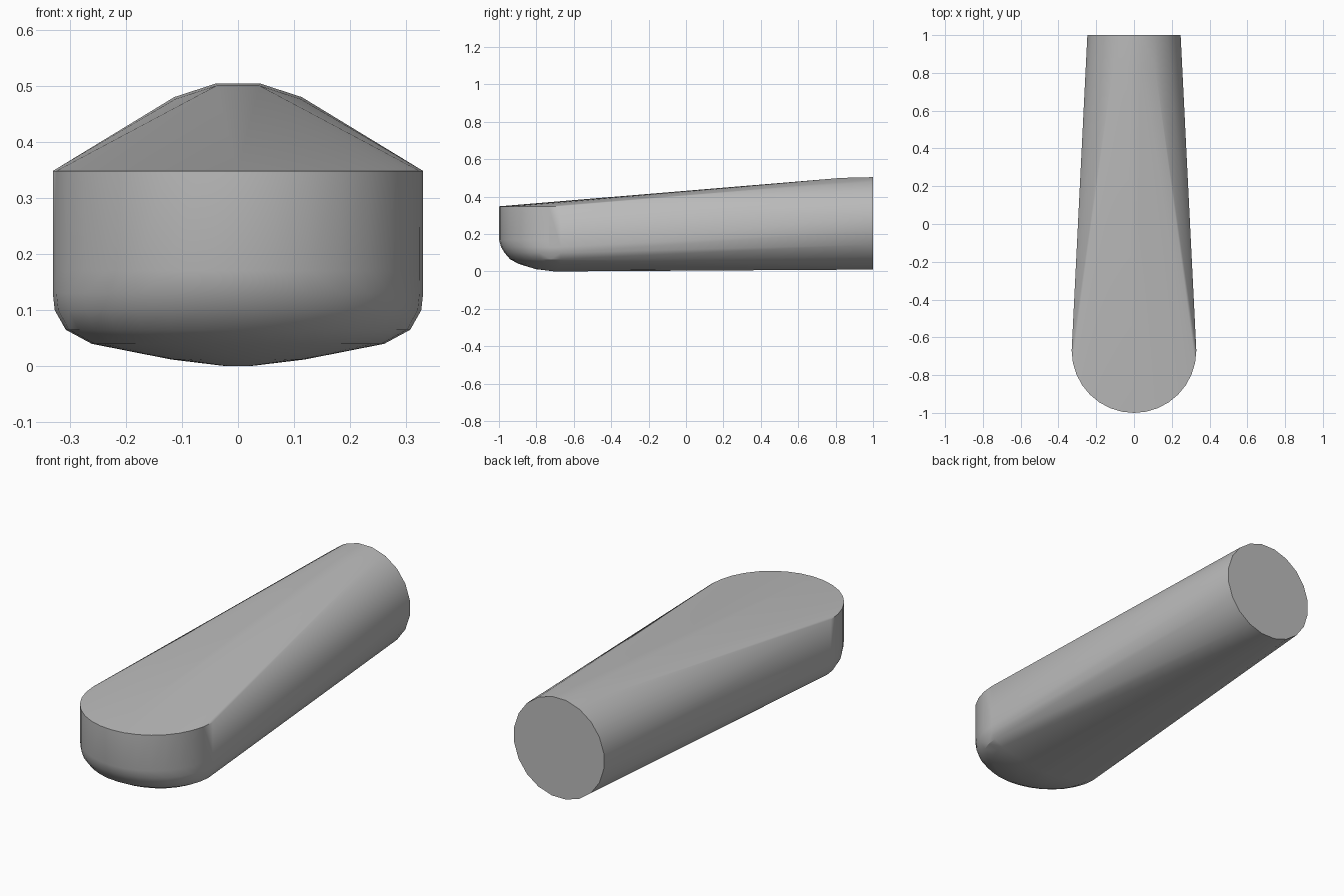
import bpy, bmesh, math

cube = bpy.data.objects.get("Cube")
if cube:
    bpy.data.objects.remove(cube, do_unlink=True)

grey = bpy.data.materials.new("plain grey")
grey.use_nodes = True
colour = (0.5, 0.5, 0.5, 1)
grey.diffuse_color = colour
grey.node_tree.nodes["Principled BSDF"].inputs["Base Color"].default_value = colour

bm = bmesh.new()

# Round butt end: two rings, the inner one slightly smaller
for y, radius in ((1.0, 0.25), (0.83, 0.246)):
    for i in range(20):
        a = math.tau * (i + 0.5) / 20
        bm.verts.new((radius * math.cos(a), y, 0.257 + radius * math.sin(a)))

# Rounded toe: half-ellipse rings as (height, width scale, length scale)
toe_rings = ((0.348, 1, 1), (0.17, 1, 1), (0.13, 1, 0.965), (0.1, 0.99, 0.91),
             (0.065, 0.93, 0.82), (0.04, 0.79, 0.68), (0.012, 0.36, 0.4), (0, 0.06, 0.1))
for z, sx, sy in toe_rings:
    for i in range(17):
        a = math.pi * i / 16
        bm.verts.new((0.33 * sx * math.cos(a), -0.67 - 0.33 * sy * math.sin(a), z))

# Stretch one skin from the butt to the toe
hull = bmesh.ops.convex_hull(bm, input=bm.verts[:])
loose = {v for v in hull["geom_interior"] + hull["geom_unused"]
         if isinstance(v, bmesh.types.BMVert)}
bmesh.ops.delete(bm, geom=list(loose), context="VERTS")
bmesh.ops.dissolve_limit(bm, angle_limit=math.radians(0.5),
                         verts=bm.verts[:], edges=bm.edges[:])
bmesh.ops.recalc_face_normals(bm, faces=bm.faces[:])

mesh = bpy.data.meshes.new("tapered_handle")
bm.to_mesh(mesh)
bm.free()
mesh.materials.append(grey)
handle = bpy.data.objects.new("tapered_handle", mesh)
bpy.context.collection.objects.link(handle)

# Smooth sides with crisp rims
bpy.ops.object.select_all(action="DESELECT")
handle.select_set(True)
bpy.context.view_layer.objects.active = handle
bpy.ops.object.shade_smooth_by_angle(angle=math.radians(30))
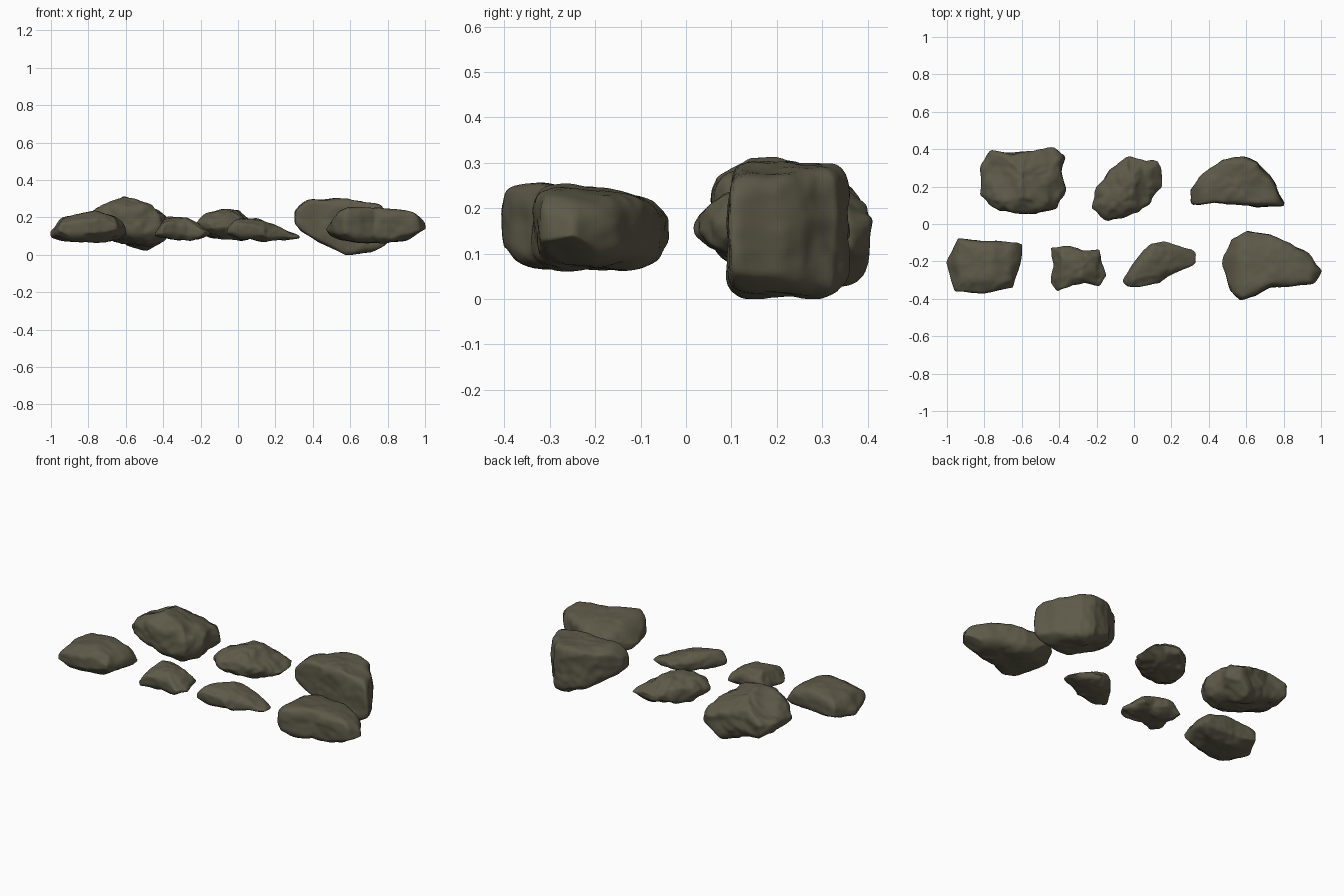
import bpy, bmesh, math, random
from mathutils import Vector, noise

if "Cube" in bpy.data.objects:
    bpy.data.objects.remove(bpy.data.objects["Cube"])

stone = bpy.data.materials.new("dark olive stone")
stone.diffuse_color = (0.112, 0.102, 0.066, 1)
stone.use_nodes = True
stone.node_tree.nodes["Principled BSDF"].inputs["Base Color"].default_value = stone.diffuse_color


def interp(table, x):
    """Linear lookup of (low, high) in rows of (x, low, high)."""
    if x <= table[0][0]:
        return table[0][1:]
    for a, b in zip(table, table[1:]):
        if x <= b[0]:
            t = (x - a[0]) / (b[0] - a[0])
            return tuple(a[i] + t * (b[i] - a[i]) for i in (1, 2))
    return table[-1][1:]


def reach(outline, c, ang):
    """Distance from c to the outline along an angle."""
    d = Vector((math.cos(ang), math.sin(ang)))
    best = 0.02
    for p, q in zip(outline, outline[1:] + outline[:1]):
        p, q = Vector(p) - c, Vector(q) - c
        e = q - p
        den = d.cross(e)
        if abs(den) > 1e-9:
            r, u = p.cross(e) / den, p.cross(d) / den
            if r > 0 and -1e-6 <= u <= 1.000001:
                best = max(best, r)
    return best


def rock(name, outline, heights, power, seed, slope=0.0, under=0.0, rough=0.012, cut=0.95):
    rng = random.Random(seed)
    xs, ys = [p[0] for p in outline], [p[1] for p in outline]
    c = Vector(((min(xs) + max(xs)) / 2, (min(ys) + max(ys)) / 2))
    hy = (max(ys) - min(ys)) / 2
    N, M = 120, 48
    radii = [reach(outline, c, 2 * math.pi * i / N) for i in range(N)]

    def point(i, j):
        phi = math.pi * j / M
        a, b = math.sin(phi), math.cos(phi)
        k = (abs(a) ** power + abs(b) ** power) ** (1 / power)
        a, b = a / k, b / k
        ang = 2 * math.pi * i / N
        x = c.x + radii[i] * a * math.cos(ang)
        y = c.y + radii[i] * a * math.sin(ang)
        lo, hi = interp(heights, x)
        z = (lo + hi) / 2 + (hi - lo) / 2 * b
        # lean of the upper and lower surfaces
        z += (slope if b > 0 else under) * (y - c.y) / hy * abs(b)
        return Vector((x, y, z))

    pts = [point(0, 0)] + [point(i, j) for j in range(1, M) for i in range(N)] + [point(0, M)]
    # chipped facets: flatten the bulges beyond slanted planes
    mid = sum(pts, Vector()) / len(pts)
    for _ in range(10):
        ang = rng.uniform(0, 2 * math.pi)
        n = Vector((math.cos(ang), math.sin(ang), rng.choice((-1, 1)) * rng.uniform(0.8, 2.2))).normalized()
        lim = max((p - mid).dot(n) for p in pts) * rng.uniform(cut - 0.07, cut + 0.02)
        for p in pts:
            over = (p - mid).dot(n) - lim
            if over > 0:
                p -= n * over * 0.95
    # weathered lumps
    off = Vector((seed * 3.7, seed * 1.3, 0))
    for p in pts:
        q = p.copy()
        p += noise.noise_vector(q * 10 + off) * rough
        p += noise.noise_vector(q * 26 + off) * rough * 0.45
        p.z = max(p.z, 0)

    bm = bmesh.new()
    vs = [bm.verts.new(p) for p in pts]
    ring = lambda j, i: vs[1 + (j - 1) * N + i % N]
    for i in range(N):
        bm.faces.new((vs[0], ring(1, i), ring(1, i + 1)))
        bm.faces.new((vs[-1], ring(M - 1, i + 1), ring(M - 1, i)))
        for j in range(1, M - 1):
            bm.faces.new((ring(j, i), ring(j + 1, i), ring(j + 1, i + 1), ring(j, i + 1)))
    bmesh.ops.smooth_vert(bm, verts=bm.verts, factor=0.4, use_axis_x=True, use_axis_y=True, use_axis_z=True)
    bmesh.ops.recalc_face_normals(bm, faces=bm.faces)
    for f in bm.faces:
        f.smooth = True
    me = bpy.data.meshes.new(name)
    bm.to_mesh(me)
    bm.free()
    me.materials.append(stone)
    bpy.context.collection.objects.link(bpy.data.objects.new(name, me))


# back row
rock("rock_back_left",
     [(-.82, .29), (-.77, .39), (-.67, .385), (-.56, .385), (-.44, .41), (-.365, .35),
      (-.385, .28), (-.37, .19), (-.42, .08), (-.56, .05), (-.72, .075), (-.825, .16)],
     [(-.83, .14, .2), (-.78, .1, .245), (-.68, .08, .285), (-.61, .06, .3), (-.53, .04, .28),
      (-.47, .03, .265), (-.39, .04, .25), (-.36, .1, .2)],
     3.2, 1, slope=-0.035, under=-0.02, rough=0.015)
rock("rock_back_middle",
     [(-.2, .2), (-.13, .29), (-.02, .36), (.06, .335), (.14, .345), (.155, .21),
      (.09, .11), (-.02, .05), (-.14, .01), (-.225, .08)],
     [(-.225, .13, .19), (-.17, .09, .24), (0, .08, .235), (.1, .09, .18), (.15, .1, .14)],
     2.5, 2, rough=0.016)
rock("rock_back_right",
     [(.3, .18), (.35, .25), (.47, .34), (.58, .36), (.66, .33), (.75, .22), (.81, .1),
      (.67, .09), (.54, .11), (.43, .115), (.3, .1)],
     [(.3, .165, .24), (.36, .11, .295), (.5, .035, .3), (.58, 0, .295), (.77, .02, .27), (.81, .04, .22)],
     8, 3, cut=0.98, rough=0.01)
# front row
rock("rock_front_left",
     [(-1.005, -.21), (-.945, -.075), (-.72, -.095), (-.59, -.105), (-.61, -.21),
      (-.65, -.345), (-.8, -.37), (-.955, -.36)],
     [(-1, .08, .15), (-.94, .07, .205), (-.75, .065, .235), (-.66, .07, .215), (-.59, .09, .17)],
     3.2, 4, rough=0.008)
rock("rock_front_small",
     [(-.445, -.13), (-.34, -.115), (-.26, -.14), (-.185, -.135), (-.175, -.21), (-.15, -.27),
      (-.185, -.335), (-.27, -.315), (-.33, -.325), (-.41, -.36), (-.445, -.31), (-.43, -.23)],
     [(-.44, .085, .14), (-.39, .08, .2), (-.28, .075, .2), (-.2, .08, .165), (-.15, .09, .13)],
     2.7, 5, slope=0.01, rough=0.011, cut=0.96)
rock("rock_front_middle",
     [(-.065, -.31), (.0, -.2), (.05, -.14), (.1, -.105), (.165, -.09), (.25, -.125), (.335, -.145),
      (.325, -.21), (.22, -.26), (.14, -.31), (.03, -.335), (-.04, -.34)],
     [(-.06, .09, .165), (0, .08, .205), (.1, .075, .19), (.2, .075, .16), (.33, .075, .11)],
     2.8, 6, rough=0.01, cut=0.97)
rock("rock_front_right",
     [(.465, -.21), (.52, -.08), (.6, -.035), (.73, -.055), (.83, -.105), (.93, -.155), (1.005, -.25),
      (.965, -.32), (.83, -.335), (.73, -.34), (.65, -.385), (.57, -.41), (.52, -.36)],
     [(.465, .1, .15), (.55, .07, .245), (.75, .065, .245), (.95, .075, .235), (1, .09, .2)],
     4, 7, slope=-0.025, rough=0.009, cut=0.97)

***

■ Directions:
Collect, from the material above, every line containing the word "outline".

■ Task response:
def reach(outline, c, ang):
    """Distance from c to the outline along an angle."""
    for p, q in zip(outline, outline[1:] + outline[:1]):
def rock(name, outline, heights, power, seed, slope=0.0, under=0.0, rough=0.012, cut=0.95):
    xs, ys = [p[0] for p in outline], [p[1] for p in outline]
    radii = [reach(outline, c, 2 * math.pi * i / N) for i in range(N)]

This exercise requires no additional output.